The incidence of liver cancer, also known as hepatocellular carcinoma, is steadily increasing. In the last twenty years, the number of cases has almost doubled...

Im Focus: Researchers at Fraunhofer monitor re-entry of Chinese space station Tiangong-1

In just a few weeks from now, the Chinese space station Tiangong-1 will re-enter the Earth's atmosphere where it will to a large extent burn up. It is possible that some debris will reach the Earth's surface. Tiangong-1 is orbiting the Earth uncontrolled at a speed of approx. 29,000 km/h.Currently the prognosis relating to the time of impact currently lies within a window of several days.
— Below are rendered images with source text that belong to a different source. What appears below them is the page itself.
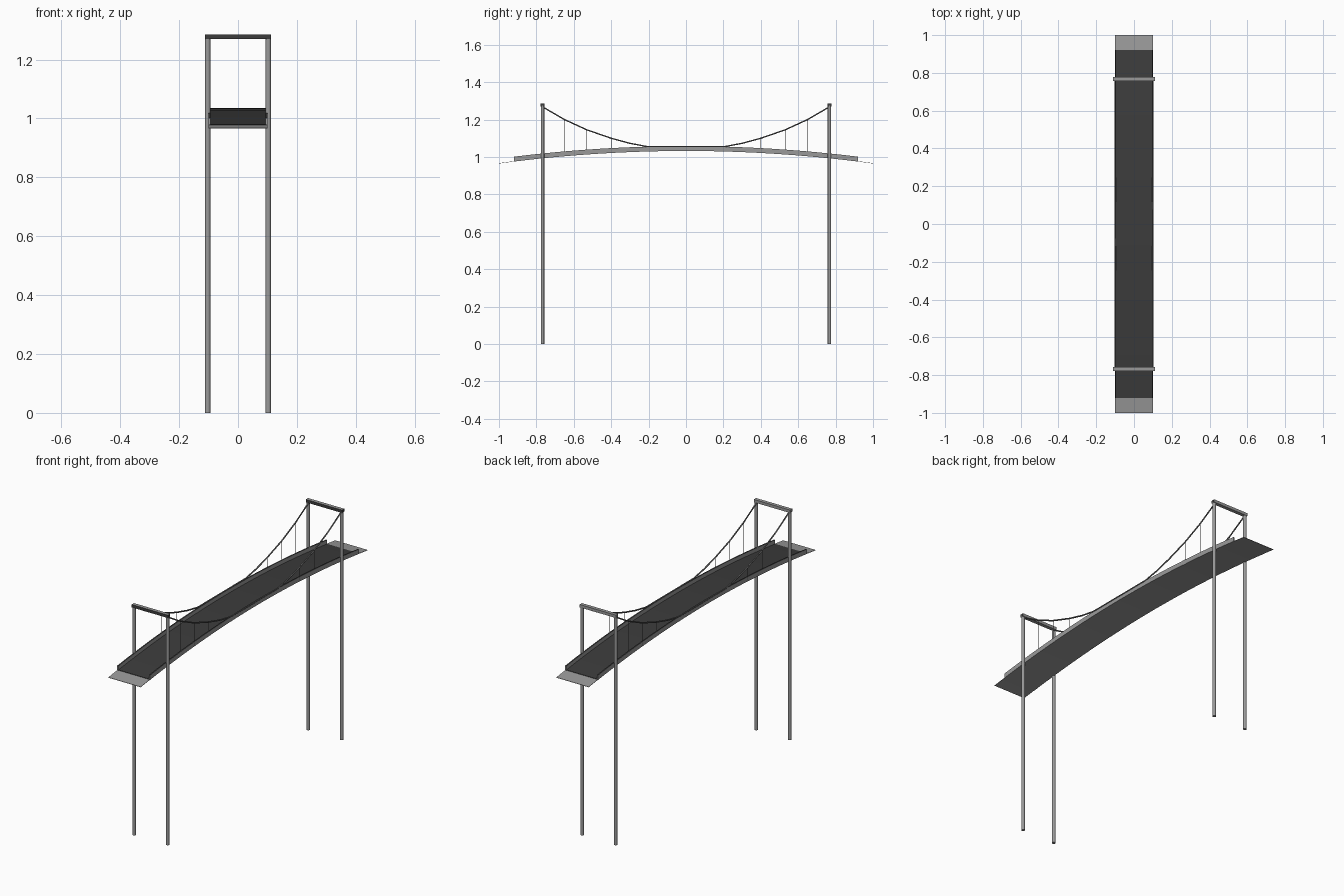
import bpy, bmesh
from mathutils import Vector

if "Cube" in bpy.data.objects:
    bpy.data.objects.remove(bpy.data.objects["Cube"])


def material(name, value):
    m = bpy.data.materials.new(name)
    m.use_nodes = True
    colour = (value, value, value, 1)
    m.diffuse_color = colour
    m.node_tree.nodes["Principled BSDF"].inputs["Base Color"].default_value = colour
    return m


GREY = material("concrete grey", 0.32)
ASPHALT = material("asphalt dark", 0.045)
CABLE = material("cable grey", 0.13)

HALF, ROAD_END, TOWER_Y, TOWER_X = 0.1, 0.92, 0.767, 0.103


def deck_z(y):
    return 1.034 - 0.067 * y * y


def finish(name, bm, mats, rule=None):
    bmesh.ops.recalc_face_normals(bm, faces=bm.faces)
    if rule:
        for f in bm.faces:
            f.material_index = int(rule(f))
    mesh = bpy.data.meshes.new(name)
    bm.to_mesh(mesh)
    bm.free()
    for m in mats:
        mesh.materials.append(m)
    ob = bpy.data.objects.new(name, mesh)
    bpy.context.collection.objects.link(ob)
    return ob


def arched_strip(name, x0, x1, end, low, high, mats, rule=None, steps=32):
    """Rectangular section swept along the arch of the deck."""
    bm = bmesh.new()
    rings = []
    for i in range(steps + 1):
        y = end * (2 * i / steps - 1)
        z = deck_z(y)
        rings.append([bm.verts.new((x, y, z + h)) for x, h in
                      ((x0, low), (x1, low), (x1, high), (x0, high))])
    for a, b in zip(rings, rings[1:]):
        for k in range(4):
            n = (k + 1) % 4
            bm.faces.new((a[k], a[n], b[n], b[k]))
    bm.faces.new(rings[0])
    bm.faces.new(rings[-1])
    return finish(name, bm, mats, rule)


def box(name, centre, size, mats, rule=None):
    bm = bmesh.new()
    bmesh.ops.create_cube(bm, size=1)
    for v in bm.verts:
        v.co = Vector(centre) + Vector(a * b for a, b in zip(v.co, size))
    return finish(name, bm, mats, rule)


def tube(name, points, radius, mat):
    curve = bpy.data.curves.new(name, "CURVE")
    curve.dimensions = "3D"
    curve.bevel_depth = radius
    curve.bevel_resolution = 1
    curve.use_fill_caps = True
    spline = curve.splines.new("POLY")
    spline.points.add(len(points) - 1)
    for p, co in zip(spline.points, points):
        p.co = (*co, 1)
    curve.materials.append(mat)
    ob = bpy.data.objects.new(name, curve)
    bpy.context.collection.objects.link(ob)


# Deck slab with bare ramps at both ends, and the road surface on it
arched_strip("deck_slab", -HALF, HALF, 1.0, -0.002, 0.0, [GREY])
arched_strip("road_surface", -HALF + 0.001, HALF - 0.001, ROAD_END, 0.0, 0.002, [ASPHALT])

# Main cable profile from tower top to the middle of the span
cable_half = [(TOWER_Y, 1.268), (0.65, 1.2), (0.53, 1.145), (0.4, 1.1),
              (0.3, 1.073), (0.21, 1.056)]

for side, label in ((-1, "right"), (1, "left")):
    # Low side wall, dark on top
    x0, x1 = sorted((side * 0.094, side * 0.101))
    arched_strip(label + "_side_wall", x0, x1, ROAD_END, -0.002, 0.024,
                 [GREY, ASPHALT], lambda f: f.normal.z > 0.7)
    # Main cable
    path = [(side * HALF, -y, z) for y, z in cable_half]
    path += [(side * HALF, y, z) for y, z in reversed(cable_half)]
    tube(label + "_main_cable", path, 0.004, CABLE)

    for end, place in ((-1, "front"), (1, "back")):
        # Hangers from the cable to the deck
        for i, (y, z) in enumerate(cable_half[1:4]):
            tube(f"{place}_{label}_hanger_{i + 1}",
                 [(side * HALF, end * y, z), (side * HALF, end * y, deck_z(y))],
                 0.0012, CABLE)
        # Tower leg
        bpy.ops.mesh.primitive_cylinder_add(
            vertices=12, radius=0.0095, depth=1.275,
            location=(side * TOWER_X, end * TOWER_Y, 0.6375))
        leg = bpy.context.object
        leg.name = f"{place}_{label}_tower_leg"
        leg.data.materials.append(GREY)
        bpy.ops.object.shade_smooth_by_angle()

# Tower crossbeams, dark on the front face and one end
for end, place in ((-1, "front"), (1, "back")):
    box(place + "_tower_crossbeam", (0, end * TOWER_Y, 1.277),
        (0.224, 0.02, 0.016), [GREY, ASPHALT],
        lambda f: f.normal.y < -0.5 or f.normal.x > 0.5)
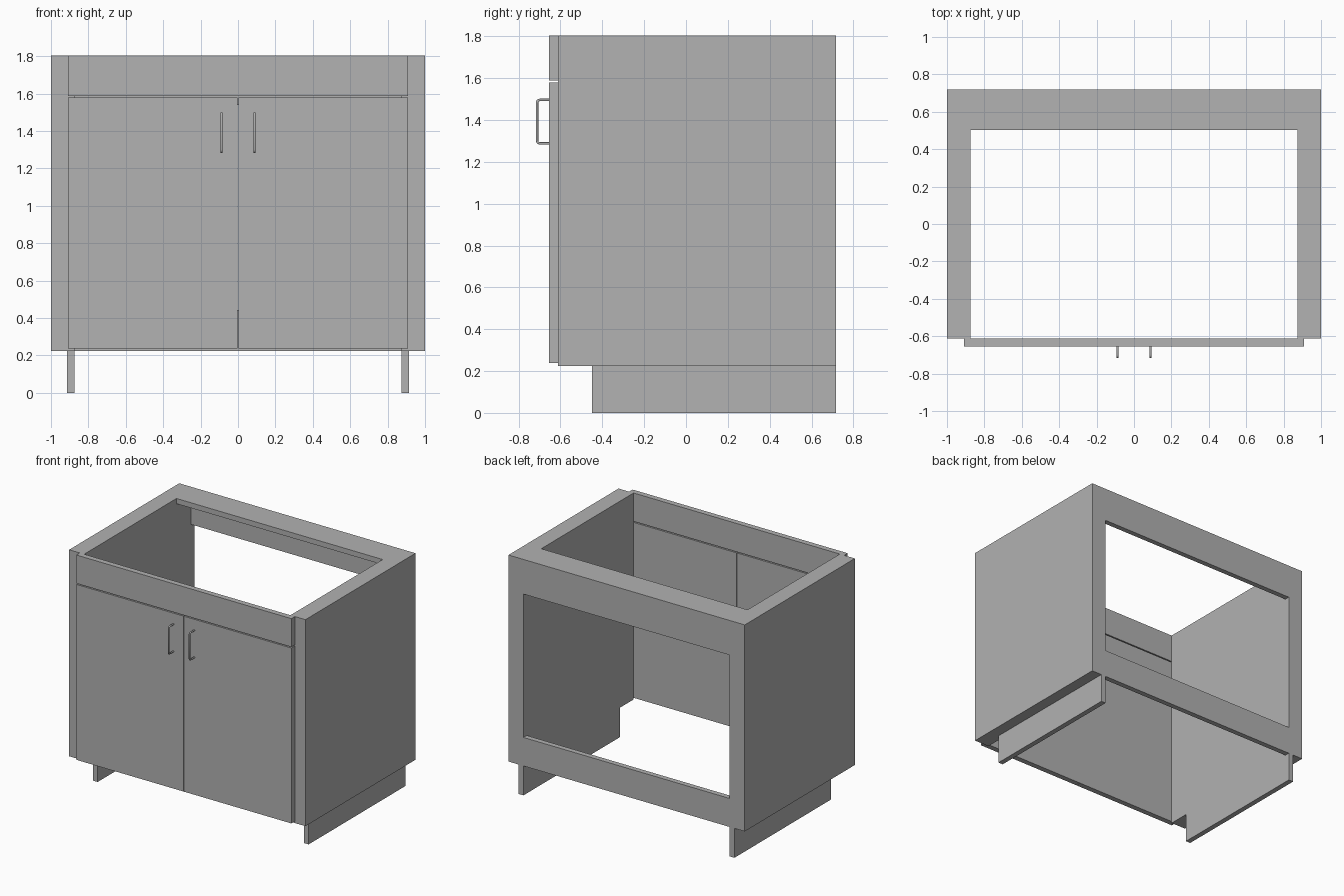
import bpy, bmesh

if "Cube" in bpy.data.objects:
    bpy.data.objects.remove(bpy.data.objects["Cube"])

grey = bpy.data.materials.new("cabinet_grey")
grey.diffuse_color = (0.445, 0.445, 0.445, 1)
grey.use_nodes = True
grey.node_tree.nodes["Principled BSDF"].inputs["Base Color"].default_value = grey.diffuse_color

TOP, BASE = 1.805, 0.225           # carcass top and underside
FRONT, BACK = -0.613, 0.718        # carcass front and back
INNER, OUTER = 0.873, 0.913        # side panel faces
BOARD = 0.04


def finish(name, bm):
    bmesh.ops.recalc_face_normals(bm, faces=bm.faces)
    mesh = bpy.data.meshes.new(name)
    bm.to_mesh(mesh)
    bm.free()
    mesh.materials.append(grey)
    obj = bpy.data.objects.new(name, mesh)
    bpy.context.collection.objects.link(obj)
    return obj


def box(name, x0, x1, y0, y1, z0, z1):
    bm = bmesh.new()
    bmesh.ops.create_cube(bm, size=1)
    for v in bm.verts:
        v.co = (x1 if v.co.x > 0 else x0,
                y1 if v.co.y > 0 else y0,
                z1 if v.co.z > 0 else z0)
    return finish(name, bm)


def side_panel(name, x0, x1):
    # Side profile with a toe-kick notch at the lower front
    profile = [(FRONT, BASE), (-0.45, BASE), (-0.45, 0), (BACK, 0), (BACK, TOP), (FRONT, TOP)]
    bm = bmesh.new()
    face = bm.faces.new([bm.verts.new((x0, y, z)) for y, z in profile])
    ext = bmesh.ops.extrude_face_region(bm, geom=[face])
    for v in ext["geom"]:
        if isinstance(v, bmesh.types.BMVert):
            v.co.x = x1
    return finish(name, bm)


def handle(name, x):
    # Round bar pull with softened corners
    y0, y1, z0, z1, c = -0.65, -0.712, 1.288, 1.496, 0.012
    path = [(y0, z0), (y1 + c, z0), (y1 + c * 0.3, z0 + c * 0.3), (y1, z0 + c),
            (y1, z1 - c), (y1 + c * 0.3, z1 - c * 0.3), (y1 + c, z1), (y0, z1)]
    curve = bpy.data.curves.new(name, 'CURVE')
    curve.dimensions = '3D'
    curve.bevel_depth = 0.006
    curve.bevel_resolution = 2
    curve.use_fill_caps = True
    spline = curve.splines.new('POLY')
    spline.points.add(len(path) - 1)
    for p, (y, z) in zip(spline.points, path):
        p.co = (x, y, z, 1)
    curve.materials.append(grey)
    obj = bpy.data.objects.new(name, curve)
    bpy.context.collection.objects.link(obj)


# Mirrored parts: side panels, outer fillers, doors and pulls
for side, s in (("left", -1), ("right", 1)):
    side_panel(side + "_side_panel", *sorted((s * INNER, s * OUTER)))
    box(side + "_filler", *sorted((s * OUTER, s)), FRONT, BACK, BASE, TOP)
    box(side + "_door", *sorted((s * 0.002, s * 0.91)), -0.655, FRONT, 0.238, 1.58)
    handle(side + "_door_handle", s * 0.088)

# False drawer front above the doors
box("drawer_front", -0.91, 0.91, -0.655, FRONT, 1.588, TOP)

# Back rails and top stretcher between the side panels
box("back_top_rail", -INNER, INNER, BACK - BOARD, BACK, 1.54, TOP)
box("back_bottom_rail", -INNER, INNER, BACK - BOARD, BACK, BASE, 0.443)
box("top_stretcher", -INNER, INNER, 0.503, BACK - BOARD, TOP - BOARD, TOP)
The scientists at Fraunhofer FHR have already been monitoring Tiangong-1 for a number of weeks with their TIRA system, one of the most powerful space observation radars in the world, with a view to supporting the German Space Situational Awareness Center and the ESA with their re-entry forecasts.

Following the loss of radio contact with Tiangong-1 in 2016 and due to the low orbital height, it is now inevitable that the Chinese space station will...

Im Focus: Alliance „OLED Licht Forum“ – Key partner for OLED lighting solutions

Fraunhofer Institute for Organic Electronics, Electron Beam and Plasma Technology FEP, provider of research and development services for OLED lighting solutions, announces the founding of the “OLED Licht Forum” and presents latest OLED design and lighting solutions during light+building, from March 18th – 23rd, 2018 in Frankfurt a.M./Germany, at booth no. F91 in Hall 4.0.

They are united in their passion for OLED (organic light emitting diodes) lighting with all of its unique facets and application possibilities. Thus experts in...

Im Focus: Mars' oceans formed early, possibly aided by massive volcanic eruptions

Oceans formed before Tharsis and evolved together, shaping climate history of Mars

A new scenario seeking to explain how Mars' putative oceans came and went over the last 4 billion years implies that the oceans formed several hundred million...

All Focus news of the innovation-report >>>



Industry & Economy
Event News

New solar solutions for sustainable buildings and cities

23.03.2018 | Event News

Virtual reality conference comes to Reutlingen

19.03.2018 | Event News

Ultrafast Wireless and Chip Design at the DATE Conference in Dresden

16.03.2018 | Event News

Latest News

For graphite pellets, just add elbow grease

23.03.2018 | Materials Sciences

Unique communication strategy discovered in stem cell pathway controlling plant growth

23.03.2018 | Agricultural and Forestry Science

Sharpening the X-ray view of the nanocosm

23.03.2018 | Physics and Astronomy

Science & Research
Overview of more VideoLinks >>>